As Seattle develops a new community preference tool, damning evidence emerges of the policy failing to achieve its stated goals in New York City—actually exacerbating some of the outcomes it intended to mitigate.
J. David Goodman reports from New York City, where a report has recently been made public, after years of resistance from the city, into the city's affordable housing lotteries:
The report was finally released on Monday, following a federal court ruling, and its findings were stark: The city’s policy of giving preference to local residents for new affordable housing helps perpetuate racial segregation.
White neighborhoods stay white, black neighborhoods black, the report found.
Andrew A. Beveridge, a sociology professor at Queens College, conducted the research, and the portrait it paints is "far different picture than the one offered by Mayor Bill de Blasio, who has touted his record on housing as he runs for president."
One day before the news of the report broke in New York City, Josh Cohen was writing in Seattle on the subject of "community preference" housing policies tools. Cohen notes the controversial nature of community preference policies also while explaining how such policies work:
Used by New York, San Francisco, Portland and other city governments, preference policies give some applicants a better chance of landing a spot in a new affordable housing development, usually based on whether they live or work in the development's neighborhood. Typically, developers set aside a portion of the new units for a second lottery involving people who qualify for community preference.

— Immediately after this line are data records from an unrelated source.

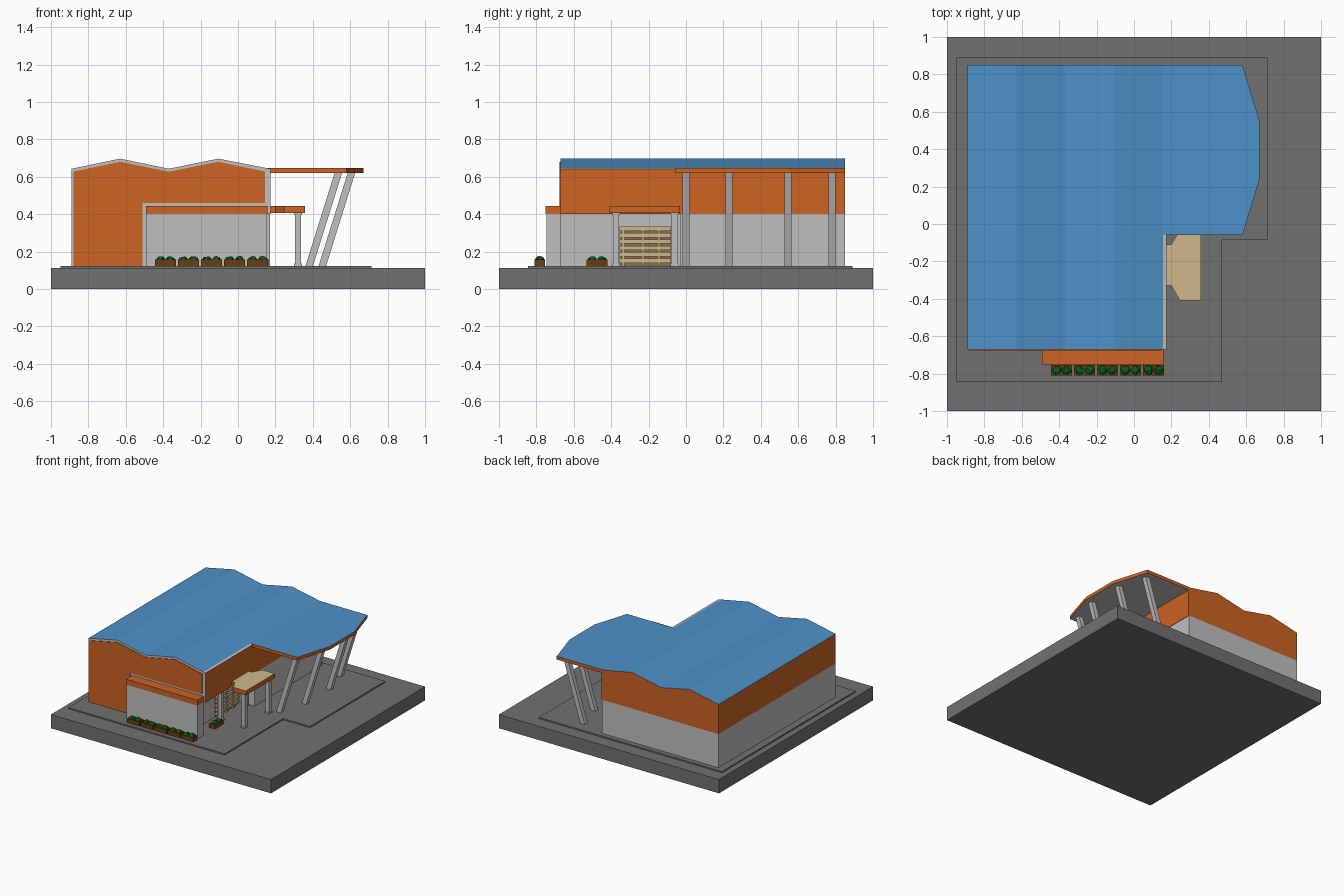
import bpy, bmesh, math, random
from mathutils import Vector

if "Cube" in bpy.data.objects:
    bpy.data.objects.remove(bpy.data.objects["Cube"])

random.seed(4)


def material(name, r, g, b):
    m = bpy.data.materials.new(name)
    m.diffuse_color = (r, g, b, 1)
    m.use_nodes = True
    m.node_tree.nodes["Principled BSDF"].inputs["Base Color"].default_value = m.diffuse_color
    return m


GREY = material("dark grey paving", .165, .165, .165)
LIGHT = material("light grey wall", .53, .53, .53)
ORANGE = material("orange cladding", .61, .125, .017)
BLUE = material("blue roof", .076, .285, .58)
TAN = material("tan", .63, .48, .26)
DARKTAN = material("shadowed tan", .22, .17, .08)
BROWN = material("brown planter", .15, .045, .008)
GREEN = material("green leaves", .002, .12, .01)


def finish(name, bm, mats, rule=None):
    bmesh.ops.recalc_face_normals(bm, faces=bm.faces[:])
    bm.normal_update()
    if rule:
        for f in bm.faces:
            f.material_index = mats.index(rule(f.normal, f.calc_center_median()))
    me = bpy.data.meshes.new(name)
    bm.to_mesh(me)
    bm.free()
    for m in mats:
        me.materials.append(m)
    ob = bpy.data.objects.new(name, me)
    bpy.context.collection.objects.link(ob)
    return ob


def prism(name, pts, axis, a, b, mats, rule=None):
    """Extrude an outline along z (points are x,y) or along y (points are x,z)."""
    bm = bmesh.new()
    place = (lambda p, t: (p[0], p[1], t)) if axis == "z" else (lambda p, t: (p[0], t, p[1]))
    lo = [bm.verts.new(place(p, a)) for p in pts]
    hi = [bm.verts.new(place(p, b)) for p in pts]
    bm.faces.new(lo)
    bm.faces.new(hi)
    n = len(pts)
    for i in range(n):
        j = (i + 1) % n
        bm.faces.new((lo[i], lo[j], hi[j], hi[i]))
    return finish(name, bm, mats, rule)


def box(name, x0, x1, y0, y1, z0, z1, mat):
    return prism(name, [(x0, y0), (x1, y0), (x1, y1), (x0, y1)], "z", z0, z1, [mat])


# Ground block and raised paving
box("ground_block", -1, 1, -1, 1, 0, .113, GREY)
prism("paving", [(-.95, -.845), (.47, -.845), (.47, -.085), (.715, -.085), (.715, .89), (-.95, .89)],
      "z", .113, .124, [GREY])

# Lower walls, set back on the right beside the entrance
prism("lower_walls", [(-.89, -.67), (.04, -.67), (.04, -.03), (.17, -.03), (.17, .85), (-.89, .85)],
      "z", .12, .4, [LIGHT])

# Upper walls with folded roof
ridge = [(-.89, .643), (-.63, .697), (-.37, .643), (-.105, .697), (.155, .646), (.175, .642)]


def upper_rule(n, c):
    if n.z > .5:
        return BLUE if c.x < .155 else LIGHT
    return LIGHT if n.z < -.5 or n.y < -.5 else ORANGE


prism("upper_walls_and_roof", [(-.89, .4)] + ridge + [(.175, .4)], "y", -.67, .85,
      [ORANGE, BLUE, LIGHT], upper_rule)

# Orange front panel, leaving a grey frame
prism("front_panel", [(-.88, .124), (-.51, .124), (-.51, .46), (.145, .46), (.145, .628),
                      (-.105, .68), (-.37, .627), (-.63, .68), (-.88, .628)],
      "y", -.675, -.669, [ORANGE])

# Front wing with orange parapet
box("front_wing", -.49, .155, -.745, -.669, .12, .4, LIGHT)
box("front_wing_band", -.493, .158, -.752, -.669, .4, .445, ORANGE)


def canopy_rule(top):
    return lambda n, c: top if n.z > .5 else LIGHT if n.z < -.5 else ORANGE


# Large canopy on leaning columns
prism("large_canopy", [(.15, -.06), (.58, -.06), (.67, .235), (.67, .555), (.58, .85), (.15, .85)],
      "z", .62, .6465, [ORANGE, BLUE, LIGHT], canopy_rule(BLUE))
for i, (y, x) in enumerate([(0, .36), (.23, .43), (.545, .43), (.78, .36)]):
    prism(f"leaning_column_{i + 1}", [(x, .12), (x + .04, .12), (x + .197, .622), (x + .157, .622)],
          "y", y - .019, y + .019, [LIGHT])

# Entrance canopy and its columns
half = [(.17, .11), (.2, .11), (.245, .188), (.357, .188)]
outline = [(x, -.22 - d) for x, d in half] + [(x, -.22 + d) for x, d in reversed(half)]
prism("entrance_canopy", outline, "z", .407, .443, [ORANGE, TAN, LIGHT], canopy_rule(TAN))
for i, (x, y) in enumerate([(.32, -.375), (.32, -.062), (.11, -.375), (.11, -.062)]):
    box(f"entrance_column_{i + 1}", x - .016, x + .016, y - .016, y + .016, .12, .408, LIGHT)
    for part, z0, z1 in (("foot", .12, .135), ("cap", .395, .408)):
        box(f"entrance_column_{part}_{i + 1}", x - .021, x + .021, y - .021, y + .021, z0, z1, LIGHT)

# Slatted entrance door
box("door_panel", .035, .046, -.355, -.08, .124, .335, DARKTAN)
for i in range(6):
    z = .14 + i * .034
    box(f"door_slat_{i + 1}", .044, .06, -.355, -.08, z, z + .023, TAN)
for i, y in enumerate((-.335, -.23, -.145)):
    box(f"door_upright_{i + 1}", .044, .064, y - .006, y + .006, .124, .335, TAN)


# Planters with two bushes each
def planter(tag, cx, cy, along_x):
    l, w = .056, .027
    hx, hy = (l, w) if along_x else (w, l)
    box(f"planter_{tag}", cx - hx, cx + hx, cy - hy, cy + hy, .12, .157, BROWN)
    bm = bmesh.new()
    for s in (-1, 1):
        new = bmesh.ops.create_icosphere(bm, subdivisions=2, radius=1)["verts"]
        for v in new:
            k = random.uniform(.85, 1.1)
            off = s * .026
            v.co = Vector((cx + (off if along_x else 0) + v.co.x * .024 * k,
                           cy + (0 if along_x else off) + v.co.y * .024 * k,
                           .157 + v.co.z * .018 * k))
    finish(f"bushes_{tag}", bm, [GREEN])


for i in range(5):
    planter(f"front_{i + 1}", -.387 + i * .123, -.782, True)
planter("side", .135, -.475, False)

Preference policies are controversial. Detractors say they entrench segregation by keeping poor people in poorer neighborhoods. Supporters say they give people a better chance to stay in their community as new investment comes in and the cost of living rises. People on both sides of the issue worry about how the policy intersects with federal fair housing law, which is meant to prevent discrimination.
Little did Cohen know that a report would emerge the vest next day confirming the detractors' argument. What Cohen did know is that the city of Seattle voted on June 24 to authorize the creation of a community preference policy. "Now Seattle’s Office of Housing is creating guidelines for developers who choose to use a preference policy when they lease new affordable housing projects."